The technology would also bring down the cost of diagnostic evaluation and treatment in biomedicine. “Unlike expensive and radiation-prone electromagnetic (EM) wave approaches, including X-ray, it would be cost-effective and affordable. A regular X-ray machine costs over a crore, while this technology would cost Rs30-40 lakh,” said Dr Rajagopal.
Apart from proving to be an aid in existing non-invasive diagnostics, the technology will also help in industrial imaging for engineering materials, where an X-ray suffers a constraint of not being portable enough.
“This would be a super resolution ultrasound, with enhanced capabilities. The great dream is that one day we can use it for medical diagnosis and bring down the cost of diagnostic evaluation,” he said.

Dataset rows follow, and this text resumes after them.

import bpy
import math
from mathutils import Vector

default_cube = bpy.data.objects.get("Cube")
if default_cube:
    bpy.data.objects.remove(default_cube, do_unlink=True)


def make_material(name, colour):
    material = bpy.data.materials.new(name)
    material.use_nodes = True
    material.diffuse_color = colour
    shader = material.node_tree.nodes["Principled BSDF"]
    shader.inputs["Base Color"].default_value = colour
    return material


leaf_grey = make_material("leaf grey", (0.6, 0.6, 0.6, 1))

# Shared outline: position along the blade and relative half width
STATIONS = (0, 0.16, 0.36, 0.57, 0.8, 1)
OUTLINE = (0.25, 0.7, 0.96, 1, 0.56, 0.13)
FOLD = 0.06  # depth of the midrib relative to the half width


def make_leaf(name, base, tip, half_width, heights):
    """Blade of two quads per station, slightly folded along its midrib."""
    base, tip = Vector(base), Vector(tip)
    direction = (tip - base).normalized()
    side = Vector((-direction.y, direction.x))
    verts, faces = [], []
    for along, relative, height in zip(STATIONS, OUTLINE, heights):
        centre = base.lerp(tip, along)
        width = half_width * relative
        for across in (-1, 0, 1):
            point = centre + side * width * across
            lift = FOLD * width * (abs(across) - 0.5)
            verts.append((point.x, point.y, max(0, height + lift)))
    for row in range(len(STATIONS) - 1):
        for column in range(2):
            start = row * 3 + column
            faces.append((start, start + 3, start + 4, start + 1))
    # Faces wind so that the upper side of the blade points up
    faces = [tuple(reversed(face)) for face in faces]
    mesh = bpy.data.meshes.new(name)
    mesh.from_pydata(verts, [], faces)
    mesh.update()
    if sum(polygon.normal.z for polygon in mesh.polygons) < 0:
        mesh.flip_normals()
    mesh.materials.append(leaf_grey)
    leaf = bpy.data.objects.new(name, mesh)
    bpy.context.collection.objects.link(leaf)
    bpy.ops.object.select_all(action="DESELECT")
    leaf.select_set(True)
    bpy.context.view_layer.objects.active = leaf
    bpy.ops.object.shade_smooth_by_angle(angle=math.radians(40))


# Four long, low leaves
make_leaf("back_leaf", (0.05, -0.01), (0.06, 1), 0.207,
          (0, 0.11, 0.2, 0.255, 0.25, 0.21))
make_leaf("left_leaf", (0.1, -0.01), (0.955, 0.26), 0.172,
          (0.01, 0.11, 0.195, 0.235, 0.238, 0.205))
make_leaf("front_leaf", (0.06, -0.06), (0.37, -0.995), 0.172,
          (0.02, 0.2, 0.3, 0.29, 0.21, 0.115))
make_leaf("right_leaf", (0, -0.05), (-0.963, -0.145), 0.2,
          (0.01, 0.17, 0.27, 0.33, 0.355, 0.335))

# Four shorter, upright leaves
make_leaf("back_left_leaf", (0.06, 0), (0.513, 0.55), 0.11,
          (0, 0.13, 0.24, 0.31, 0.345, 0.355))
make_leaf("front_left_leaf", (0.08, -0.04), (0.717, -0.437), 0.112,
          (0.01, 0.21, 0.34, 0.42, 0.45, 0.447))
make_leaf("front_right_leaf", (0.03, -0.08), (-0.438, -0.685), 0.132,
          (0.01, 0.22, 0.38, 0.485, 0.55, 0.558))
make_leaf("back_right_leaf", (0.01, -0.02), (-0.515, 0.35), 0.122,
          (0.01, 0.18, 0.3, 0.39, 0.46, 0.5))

- South Indian Bank shares zoom nearly 17% on robust Q2 show
- Gold prices fall today, silver edges lower
- SBI to block internet banking on accounts if mobile number not registered
- India oil demand to rise 5.8 million barrels per day by 2040: OPEC
- Gold prices near 2-1/2-month high as risk aversion lends support
- IndusInd Bank’s Q2 results show a peek into the IL&FS booby trap
- So which liquid, money market funds did investors flee from in September?
- Dr Reddy’s: API unit sale should lower costs, may not be a windfall
- Demerger in final leg, CESC stock yet to reflect value unlocking benefits
- Banks turned wary of NBFCs months before IL&FS defaults